▸ WORK ITEM
Write out each line of the material below once more, exactly as it appears.

▸ DATA
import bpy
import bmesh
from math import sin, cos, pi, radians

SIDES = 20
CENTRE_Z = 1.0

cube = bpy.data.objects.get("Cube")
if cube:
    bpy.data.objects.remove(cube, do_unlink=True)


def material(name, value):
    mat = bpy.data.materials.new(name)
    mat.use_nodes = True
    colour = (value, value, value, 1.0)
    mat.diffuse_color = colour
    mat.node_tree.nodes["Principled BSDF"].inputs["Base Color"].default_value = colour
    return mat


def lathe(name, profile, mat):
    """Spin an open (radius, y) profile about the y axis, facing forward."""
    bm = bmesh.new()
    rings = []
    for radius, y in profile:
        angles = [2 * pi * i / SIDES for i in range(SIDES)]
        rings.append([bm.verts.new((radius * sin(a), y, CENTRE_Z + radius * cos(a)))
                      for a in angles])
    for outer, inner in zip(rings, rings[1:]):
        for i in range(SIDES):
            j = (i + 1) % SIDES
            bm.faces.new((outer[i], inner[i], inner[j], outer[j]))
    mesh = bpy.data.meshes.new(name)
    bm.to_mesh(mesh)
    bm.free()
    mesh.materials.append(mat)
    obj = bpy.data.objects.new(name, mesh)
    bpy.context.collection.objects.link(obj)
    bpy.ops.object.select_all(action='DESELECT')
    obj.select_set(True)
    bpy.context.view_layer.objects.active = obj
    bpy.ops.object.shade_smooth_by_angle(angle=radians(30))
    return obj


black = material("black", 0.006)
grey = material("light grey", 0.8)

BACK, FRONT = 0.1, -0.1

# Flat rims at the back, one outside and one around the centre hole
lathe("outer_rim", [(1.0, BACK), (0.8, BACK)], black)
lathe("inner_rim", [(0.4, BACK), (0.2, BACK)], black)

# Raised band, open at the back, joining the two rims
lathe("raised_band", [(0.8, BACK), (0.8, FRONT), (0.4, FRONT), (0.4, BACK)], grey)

▸ OUTPUT FOR THIS TASK
import bpy
import bmesh
from math import sin, cos, pi, radians

SIDES = 20
CENTRE_Z = 1.0

cube = bpy.data.objects.get("Cube")
if cube:
    bpy.data.objects.remove(cube, do_unlink=True)


def material(name, value):
    mat = bpy.data.materials.new(name)
    mat.use_nodes = True
    colour = (value, value, value, 1.0)
    mat.diffuse_color = colour
    mat.node_tree.nodes["Principled BSDF"].inputs["Base Color"].default_value = colour
    return mat


def lathe(name, profile, mat):
    """Spin an open (radius, y) profile about the y axis, facing forward."""
    bm = bmesh.new()
    rings = []
    for radius, y in profile:
        angles = [2 * pi * i / SIDES for i in range(SIDES)]
        rings.append([bm.verts.new((radius * sin(a), y, CENTRE_Z + radius * cos(a)))
                      for a in angles])
    for outer, inner in zip(rings, rings[1:]):
        for i in range(SIDES):
            j = (i + 1) % SIDES
            bm.faces.new((outer[i], inner[i], inner[j], outer[j]))
    mesh = bpy.data.meshes.new(name)
    bm.to_mesh(mesh)
    bm.free()
    mesh.materials.append(mat)
    obj = bpy.data.objects.new(name, mesh)
    bpy.context.collection.objects.link(obj)
    bpy.ops.object.select_all(action='DESELECT')
    obj.select_set(True)
    bpy.context.view_layer.objects.active = obj
    bpy.ops.object.shade_smooth_by_angle(angle=radians(30))
    return obj


black = material("black", 0.006)
grey = material("light grey", 0.8)

BACK, FRONT = 0.1, -0.1

# Flat rims at the back, one outside and one around the centre hole
lathe("outer_rim", [(1.0, BACK), (0.8, BACK)], black)
lathe("inner_rim", [(0.4, BACK), (0.2, BACK)], black)

# Raised band, open at the back, joining the two rims
lathe("raised_band", [(0.8, BACK), (0.8, FRONT), (0.4, FRONT), (0.4, BACK)], grey)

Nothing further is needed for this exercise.